Pisio will showcase a short film series titled Haiku 1 - 10 at this year’s GIRAF Festival of Independent Animation.
He said there’s no common thread that connects the series. Rather, they’re clips that experiment how sounds and visuals can be intertwined to stimulate the senses.
As a result, the Haiku series are poetic, haunting and beautiful, according to Peter Hemminger, co-programmer of GIRAF.
“There’s a mood to all of (Pisio’s) pieces,” he said. “It’s beautiful in the way that it was put together, and we really latched onto the musical side of it.”
In fact, Pisio teamed up with local musicians who crafted sounds to compliment his videos.
In Haiku 3, he sent one local musician some test footage of a bartender character he created.
As it turns out, the musician thought the clips deserved a rowdy melody, Pisio said.
“It’s a noisy audio track that works really well as a nightmare sequence for this bartender character,” he said, adding the bar surface itself becomes a character and, somehow, a spider manages to make a debut.
In another sequence, Pisio said one character is simply waiting for a phone call, as sounds of a snare drum echo.
“For a couple of pieces, I really wanted gritty guitar sounds,” he said. “I told (collaborators) to spend about five minutes on their piece and not tune their guitar.”
Hemminger said he thoroughly enjoyed the sounds in Pisio’s Haiku series.
“Seeing how sound in (Pisio’s) work was translated on screen was exciting,” he said. “It was hard to pass up.”

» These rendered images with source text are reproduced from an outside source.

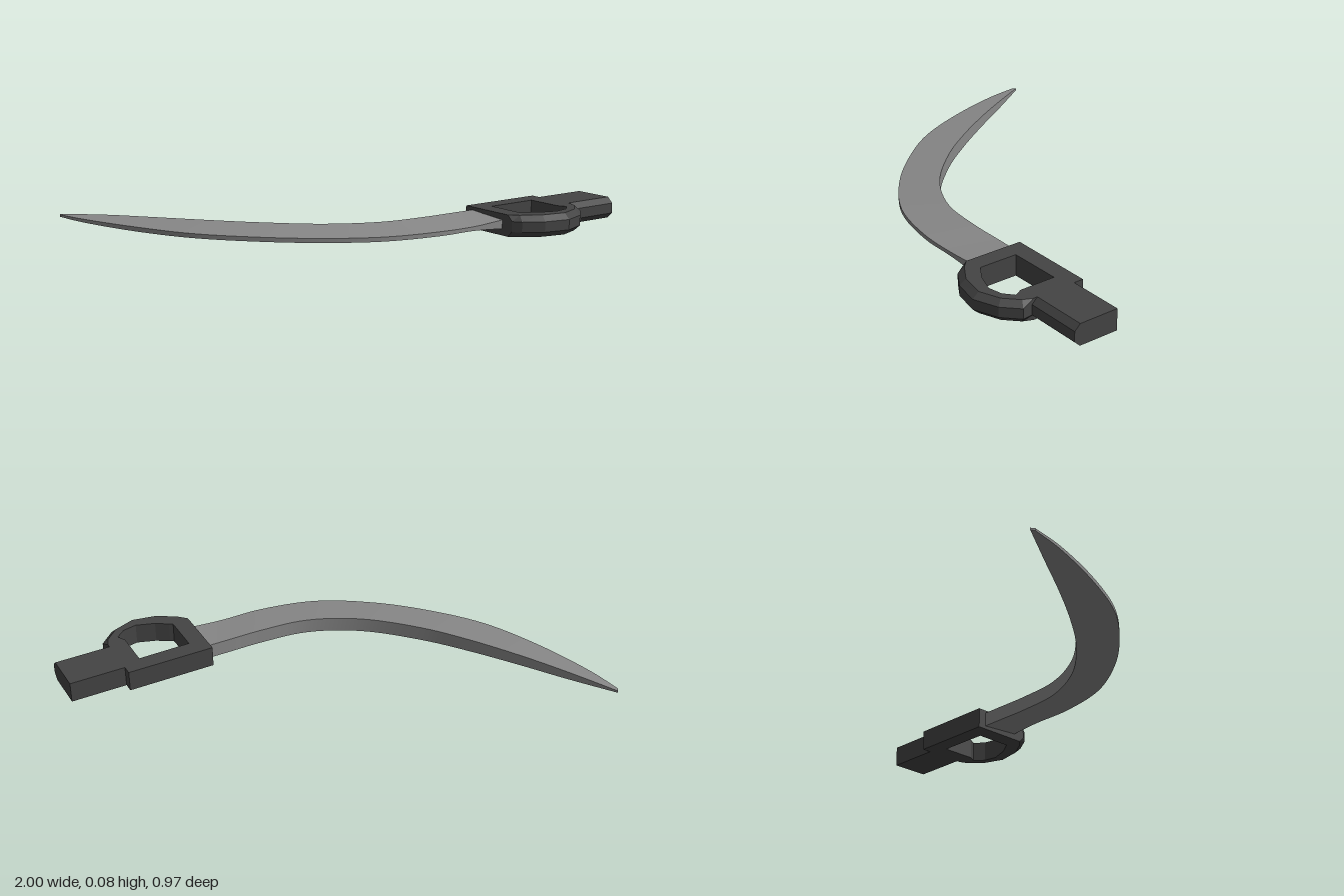
import * as THREE from 'three';
import { toCreasedNormals } from 'three/addons/utils/BufferGeometryUtils.js';

// Skin a row of equal cross-sections; either closed into a ring or capped at both ends
function loft(sections, ring = false) {
  const n = sections[0].length, m = sections.length;
  const index = [];
  for (let i = 0; i < (ring ? m : m - 1); i++) {
    for (let j = 0; j < n; j++) {
      const k = (j + 1) % n, p = i * n, q = ((i + 1) % m) * n;
      index.push(p + j, q + j, q + k, p + j, q + k, p + k);
    }
  }
  if (!ring) {
    const e = (m - 1) * n;
    for (let j = 1; j < n - 1; j++) index.push(0, j, j + 1, e, e + j + 1, e + j);
  }
  const g = new THREE.BufferGeometry();
  g.setAttribute('position', new THREE.Float32BufferAttribute(sections.flat(2), 3));
  g.setIndex(index);
  g.computeVertexNormals();
  return g;
}

function named(name, geometry, material) {
  const mesh = new THREE.Mesh(geometry, material);
  mesh.name = name;
  return mesh;
}

// Curved wedge blade: thick concave spine, thin convex edge
function bladeGeometry() {
  // spine x, spine z, edge x, edge z, spine half thickness, edge half thickness
  const stations = [
    [-1, 0.222, -0.995, 0.238, 0.004, 0.004],
    [-0.8, 0.258, -0.877, 0.307, 0.016, 0.006],
    [-0.61, 0.291, -0.65, 0.405, 0.022, 0.008],
    [-0.4, 0.318, -0.42, 0.472, 0.026, 0.008],
    [-0.21, 0.328, -0.21, 0.484, 0.028, 0.008],
    [0.03, 0.303, 0.02, 0.462, 0.028, 0.008],
    [0.22, 0.222, 0.25, 0.39, 0.028, 0.008],
    [0.353, 0.1, 0.43, 0.257, 0.028, 0.008],
    [0.45, -0.01, 0.54, 0.135, 0.028, 0.008],
    [0.52, -0.09, 0.64, 0.02, 0.028, 0.018],
  ];
  const curve = (a, b, c) => new THREE.CatmullRomCurve3(
    stations.map((s) => new THREE.Vector3(s[a], s[c], s[b])));
  const spine = curve(0, 1, 4), edge = curve(2, 3, 5);
  const mid = 0.041, steps = 54, sections = [];
  for (let i = 0; i <= steps; i++) {
    const s = spine.getPoint(i / steps), e = edge.getPoint(i / steps);
    sections.push([
      [s.x, mid + s.y, s.z], [s.x, mid - s.y, s.z],
      [e.x, mid - e.y, e.z], [e.x, mid + e.y, e.z],
    ]);
  }
  return toCreasedNormals(loft(sections), 0.45);
}

const H = 0.08, LOW = 0.021, HIGH = 0.059; // handle height and chamfer levels

// D-shaped hand guard: outer outline, chamfered top outline and inner opening
function guardGeometry() {
  const rows = [
    [0, 0, 0, 0, 0.066, 0.068],
    [0, 0.248, 0, 0.226, 0.066, 0.217],
    [0.022, 0.278, 0.03, 0.256, 0.08, 0.225],
    [0.093, 0.322, 0.1, 0.3, 0.125, 0.254],
    [0.193, 0.342, 0.193, 0.318, 0.195, 0.278],
    [0.284, 0.307, 0.272, 0.288, 0.249, 0.267],
    [0.342, 0.251, 0.322, 0.24, 0.285, 0.236],
    [0.337, 0.205, 0.337, 0.205, 0.268, 0.205],
    [0.337, 0, 0.337, 0, 0.268, 0.066],
  ];
  return loft(rows.map(([ox, oz, tx, tz, ix, iz]) => [
    [tx, 0, tz], [ox, LOW, oz], [ox, HIGH, oz],
    [tx, H, tz], [ix, H, iz], [ix, 0, iz],
  ]), true);
}

// Grip bar, chamfered along the guard side
function gripGeometry() {
  return loft([0.33, 0.551].map((x) => [
    [x, H, 0.037], [x, 0, 0.037], [x, 0, 0.19],
    [x, LOW, 0.212], [x, HIGH, 0.212], [x, H, 0.19],
  ]));
}

export function createModel() {
  const steel = new THREE.MeshStandardMaterial({ color: 0x888888 });
  const dark = new THREE.MeshStandardMaterial({ color: 0x444444, flatShading: true });

  const handle = new THREE.Group();
  handle.name = 'handle';
  handle.position.set(0.475, 0, -0.09);
  handle.rotation.y = 0.859;
  handle.add(named('handGuard', guardGeometry(), dark), named('grip', gripGeometry(), dark));

  const model = new THREE.Group();
  model.name = 'curvedSword';
  model.add(named('blade', bladeGeometry(), steel), handle);
  return model;
}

GIRAF begins Nov. 26 at the Globe Cinema and The Quickdraw Animation Society. Pisio’s show will begin at 7 p.m. on Nov. 26 at the Globe Cinema.